**WHAT YOU WILL DO**
Please retype the records that appear below, exactly and in full.

**SOURCE INFORMATION**
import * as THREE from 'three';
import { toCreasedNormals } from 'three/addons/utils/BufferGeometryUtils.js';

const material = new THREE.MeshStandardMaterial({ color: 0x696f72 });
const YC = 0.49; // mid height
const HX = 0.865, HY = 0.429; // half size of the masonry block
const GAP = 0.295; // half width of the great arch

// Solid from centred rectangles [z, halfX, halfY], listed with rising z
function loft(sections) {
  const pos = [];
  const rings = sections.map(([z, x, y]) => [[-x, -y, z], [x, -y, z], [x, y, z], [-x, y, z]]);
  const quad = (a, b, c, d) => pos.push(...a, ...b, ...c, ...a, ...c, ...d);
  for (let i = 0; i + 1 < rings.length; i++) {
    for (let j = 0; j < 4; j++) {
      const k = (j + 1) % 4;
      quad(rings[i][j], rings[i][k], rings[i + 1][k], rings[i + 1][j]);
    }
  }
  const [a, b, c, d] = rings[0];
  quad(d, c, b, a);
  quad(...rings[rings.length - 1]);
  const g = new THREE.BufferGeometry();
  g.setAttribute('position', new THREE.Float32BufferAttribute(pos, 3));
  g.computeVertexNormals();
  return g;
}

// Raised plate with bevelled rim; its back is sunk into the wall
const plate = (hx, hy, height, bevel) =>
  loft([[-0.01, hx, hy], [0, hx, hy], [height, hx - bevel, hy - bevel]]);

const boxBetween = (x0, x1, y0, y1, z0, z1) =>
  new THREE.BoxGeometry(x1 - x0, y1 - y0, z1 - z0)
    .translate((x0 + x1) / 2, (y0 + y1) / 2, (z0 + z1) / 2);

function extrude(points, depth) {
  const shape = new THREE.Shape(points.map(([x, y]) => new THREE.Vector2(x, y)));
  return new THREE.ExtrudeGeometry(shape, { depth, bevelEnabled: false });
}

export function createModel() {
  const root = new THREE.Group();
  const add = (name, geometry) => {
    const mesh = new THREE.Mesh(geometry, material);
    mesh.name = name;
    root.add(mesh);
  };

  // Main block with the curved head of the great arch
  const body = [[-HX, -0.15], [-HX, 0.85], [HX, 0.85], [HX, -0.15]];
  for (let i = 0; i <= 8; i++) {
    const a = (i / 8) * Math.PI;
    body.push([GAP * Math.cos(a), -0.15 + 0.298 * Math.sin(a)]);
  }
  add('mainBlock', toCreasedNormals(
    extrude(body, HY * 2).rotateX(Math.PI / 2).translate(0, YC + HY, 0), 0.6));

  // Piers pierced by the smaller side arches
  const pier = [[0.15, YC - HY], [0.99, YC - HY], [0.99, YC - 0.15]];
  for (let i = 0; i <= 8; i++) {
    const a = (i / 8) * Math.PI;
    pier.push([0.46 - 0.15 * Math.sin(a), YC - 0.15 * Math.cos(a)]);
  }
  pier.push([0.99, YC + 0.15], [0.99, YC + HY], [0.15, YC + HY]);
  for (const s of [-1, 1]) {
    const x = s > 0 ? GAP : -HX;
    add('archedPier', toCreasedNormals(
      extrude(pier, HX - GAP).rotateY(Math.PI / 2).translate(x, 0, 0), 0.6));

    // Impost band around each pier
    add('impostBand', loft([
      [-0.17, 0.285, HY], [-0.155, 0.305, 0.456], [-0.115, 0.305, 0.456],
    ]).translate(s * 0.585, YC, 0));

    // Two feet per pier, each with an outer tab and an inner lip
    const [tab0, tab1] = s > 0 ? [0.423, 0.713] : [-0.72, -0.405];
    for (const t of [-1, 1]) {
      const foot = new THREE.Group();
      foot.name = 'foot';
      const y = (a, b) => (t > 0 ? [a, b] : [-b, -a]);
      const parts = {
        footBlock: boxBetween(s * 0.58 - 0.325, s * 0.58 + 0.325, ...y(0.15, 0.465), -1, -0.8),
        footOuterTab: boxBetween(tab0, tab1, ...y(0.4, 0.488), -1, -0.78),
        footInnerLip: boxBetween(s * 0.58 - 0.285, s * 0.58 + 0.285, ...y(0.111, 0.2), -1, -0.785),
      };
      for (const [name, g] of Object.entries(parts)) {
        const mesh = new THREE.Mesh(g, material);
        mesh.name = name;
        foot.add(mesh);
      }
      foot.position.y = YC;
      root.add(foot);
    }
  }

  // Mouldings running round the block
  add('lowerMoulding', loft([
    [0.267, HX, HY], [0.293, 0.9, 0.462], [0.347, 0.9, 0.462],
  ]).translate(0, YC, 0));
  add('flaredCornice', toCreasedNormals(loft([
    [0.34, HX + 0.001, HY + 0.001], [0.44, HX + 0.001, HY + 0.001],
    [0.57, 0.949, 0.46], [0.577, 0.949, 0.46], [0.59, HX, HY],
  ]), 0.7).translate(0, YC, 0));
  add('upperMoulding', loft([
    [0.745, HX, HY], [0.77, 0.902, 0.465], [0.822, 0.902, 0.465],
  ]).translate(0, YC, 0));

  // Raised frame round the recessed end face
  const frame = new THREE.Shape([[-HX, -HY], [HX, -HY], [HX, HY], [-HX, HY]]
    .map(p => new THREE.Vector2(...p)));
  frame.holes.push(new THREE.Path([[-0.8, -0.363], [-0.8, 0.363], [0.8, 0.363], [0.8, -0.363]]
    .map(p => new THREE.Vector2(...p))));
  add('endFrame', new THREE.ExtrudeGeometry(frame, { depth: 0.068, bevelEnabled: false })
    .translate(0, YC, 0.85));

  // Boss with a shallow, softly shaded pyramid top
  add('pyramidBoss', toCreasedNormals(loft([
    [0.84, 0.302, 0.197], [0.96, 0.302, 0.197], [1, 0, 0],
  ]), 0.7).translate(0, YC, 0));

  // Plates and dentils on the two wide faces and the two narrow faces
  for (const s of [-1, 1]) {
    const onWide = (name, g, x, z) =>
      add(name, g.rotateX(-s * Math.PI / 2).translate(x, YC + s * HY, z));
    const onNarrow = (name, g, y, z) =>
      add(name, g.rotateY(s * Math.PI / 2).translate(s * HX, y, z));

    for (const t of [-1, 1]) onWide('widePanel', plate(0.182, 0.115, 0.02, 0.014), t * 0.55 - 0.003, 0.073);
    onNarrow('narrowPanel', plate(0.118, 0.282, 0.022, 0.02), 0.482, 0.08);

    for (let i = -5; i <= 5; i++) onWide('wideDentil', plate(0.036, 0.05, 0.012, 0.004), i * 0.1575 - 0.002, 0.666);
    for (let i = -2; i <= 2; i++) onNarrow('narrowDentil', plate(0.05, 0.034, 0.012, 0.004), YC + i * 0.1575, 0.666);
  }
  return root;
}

**SOLUTION**
import * as THREE from 'three';
import { toCreasedNormals } from 'three/addons/utils/BufferGeometryUtils.js';

const material = new THREE.MeshStandardMaterial({ color: 0x696f72 });
const YC = 0.49; // mid height
const HX = 0.865, HY = 0.429; // half size of the masonry block
const GAP = 0.295; // half width of the great arch

// Solid from centred rectangles [z, halfX, halfY], listed with rising z
function loft(sections) {
  const pos = [];
  const rings = sections.map(([z, x, y]) => [[-x, -y, z], [x, -y, z], [x, y, z], [-x, y, z]]);
  const quad = (a, b, c, d) => pos.push(...a, ...b, ...c, ...a, ...c, ...d);
  for (let i = 0; i + 1 < rings.length; i++) {
    for (let j = 0; j < 4; j++) {
      const k = (j + 1) % 4;
      quad(rings[i][j], rings[i][k], rings[i + 1][k], rings[i + 1][j]);
    }
  }
  const [a, b, c, d] = rings[0];
  quad(d, c, b, a);
  quad(...rings[rings.length - 1]);
  const g = new THREE.BufferGeometry();
  g.setAttribute('position', new THREE.Float32BufferAttribute(pos, 3));
  g.computeVertexNormals();
  return g;
}

// Raised plate with bevelled rim; its back is sunk into the wall
const plate = (hx, hy, height, bevel) =>
  loft([[-0.01, hx, hy], [0, hx, hy], [height, hx - bevel, hy - bevel]]);

const boxBetween = (x0, x1, y0, y1, z0, z1) =>
  new THREE.BoxGeometry(x1 - x0, y1 - y0, z1 - z0)
    .translate((x0 + x1) / 2, (y0 + y1) / 2, (z0 + z1) / 2);

function extrude(points, depth) {
  const shape = new THREE.Shape(points.map(([x, y]) => new THREE.Vector2(x, y)));
  return new THREE.ExtrudeGeometry(shape, { depth, bevelEnabled: false });
}

export function createModel() {
  const root = new THREE.Group();
  const add = (name, geometry) => {
    const mesh = new THREE.Mesh(geometry, material);
    mesh.name = name;
    root.add(mesh);
  };

  // Main block with the curved head of the great arch
  const body = [[-HX, -0.15], [-HX, 0.85], [HX, 0.85], [HX, -0.15]];
  for (let i = 0; i <= 8; i++) {
    const a = (i / 8) * Math.PI;
    body.push([GAP * Math.cos(a), -0.15 + 0.298 * Math.sin(a)]);
  }
  add('mainBlock', toCreasedNormals(
    extrude(body, HY * 2).rotateX(Math.PI / 2).translate(0, YC + HY, 0), 0.6));

  // Piers pierced by the smaller side arches
  const pier = [[0.15, YC - HY], [0.99, YC - HY], [0.99, YC - 0.15]];
  for (let i = 0; i <= 8; i++) {
    const a = (i / 8) * Math.PI;
    pier.push([0.46 - 0.15 * Math.sin(a), YC - 0.15 * Math.cos(a)]);
  }
  pier.push([0.99, YC + 0.15], [0.99, YC + HY], [0.15, YC + HY]);
  for (const s of [-1, 1]) {
    const x = s > 0 ? GAP : -HX;
    add('archedPier', toCreasedNormals(
      extrude(pier, HX - GAP).rotateY(Math.PI / 2).translate(x, 0, 0), 0.6));

    // Impost band around each pier
    add('impostBand', loft([
      [-0.17, 0.285, HY], [-0.155, 0.305, 0.456], [-0.115, 0.305, 0.456],
    ]).translate(s * 0.585, YC, 0));

    // Two feet per pier, each with an outer tab and an inner lip
    const [tab0, tab1] = s > 0 ? [0.423, 0.713] : [-0.72, -0.405];
    for (const t of [-1, 1]) {
      const foot = new THREE.Group();
      foot.name = 'foot';
      const y = (a, b) => (t > 0 ? [a, b] : [-b, -a]);
      const parts = {
        footBlock: boxBetween(s * 0.58 - 0.325, s * 0.58 + 0.325, ...y(0.15, 0.465), -1, -0.8),
        footOuterTab: boxBetween(tab0, tab1, ...y(0.4, 0.488), -1, -0.78),
        footInnerLip: boxBetween(s * 0.58 - 0.285, s * 0.58 + 0.285, ...y(0.111, 0.2), -1, -0.785),
      };
      for (const [name, g] of Object.entries(parts)) {
        const mesh = new THREE.Mesh(g, material);
        mesh.name = name;
        foot.add(mesh);
      }
      foot.position.y = YC;
      root.add(foot);
    }
  }

  // Mouldings running round the block
  add('lowerMoulding', loft([
    [0.267, HX, HY], [0.293, 0.9, 0.462], [0.347, 0.9, 0.462],
  ]).translate(0, YC, 0));
  add('flaredCornice', toCreasedNormals(loft([
    [0.34, HX + 0.001, HY + 0.001], [0.44, HX + 0.001, HY + 0.001],
    [0.57, 0.949, 0.46], [0.577, 0.949, 0.46], [0.59, HX, HY],
  ]), 0.7).translate(0, YC, 0));
  add('upperMoulding', loft([
    [0.745, HX, HY], [0.77, 0.902, 0.465], [0.822, 0.902, 0.465],
  ]).translate(0, YC, 0));

  // Raised frame round the recessed end face
  const frame = new THREE.Shape([[-HX, -HY], [HX, -HY], [HX, HY], [-HX, HY]]
    .map(p => new THREE.Vector2(...p)));
  frame.holes.push(new THREE.Path([[-0.8, -0.363], [-0.8, 0.363], [0.8, 0.363], [0.8, -0.363]]
    .map(p => new THREE.Vector2(...p))));
  add('endFrame', new THREE.ExtrudeGeometry(frame, { depth: 0.068, bevelEnabled: false })
    .translate(0, YC, 0.85));

  // Boss with a shallow, softly shaded pyramid top
  add('pyramidBoss', toCreasedNormals(loft([
    [0.84, 0.302, 0.197], [0.96, 0.302, 0.197], [1, 0, 0],
  ]), 0.7).translate(0, YC, 0));

  // Plates and dentils on the two wide faces and the two narrow faces
  for (const s of [-1, 1]) {
    const onWide = (name, g, x, z) =>
      add(name, g.rotateX(-s * Math.PI / 2).translate(x, YC + s * HY, z));
    const onNarrow = (name, g, y, z) =>
      add(name, g.rotateY(s * Math.PI / 2).translate(s * HX, y, z));

    for (const t of [-1, 1]) onWide('widePanel', plate(0.182, 0.115, 0.02, 0.014), t * 0.55 - 0.003, 0.073);
    onNarrow('narrowPanel', plate(0.118, 0.282, 0.022, 0.02), 0.482, 0.08);

    for (let i = -5; i <= 5; i++) onWide('wideDentil', plate(0.036, 0.05, 0.012, 0.004), i * 0.1575 - 0.002, 0.666);
    for (let i = -2; i <= 2; i++) onNarrow('narrowDentil', plate(0.05, 0.034, 0.012, 0.004), YC + i * 0.1575, 0.666);
  }
  return root;
}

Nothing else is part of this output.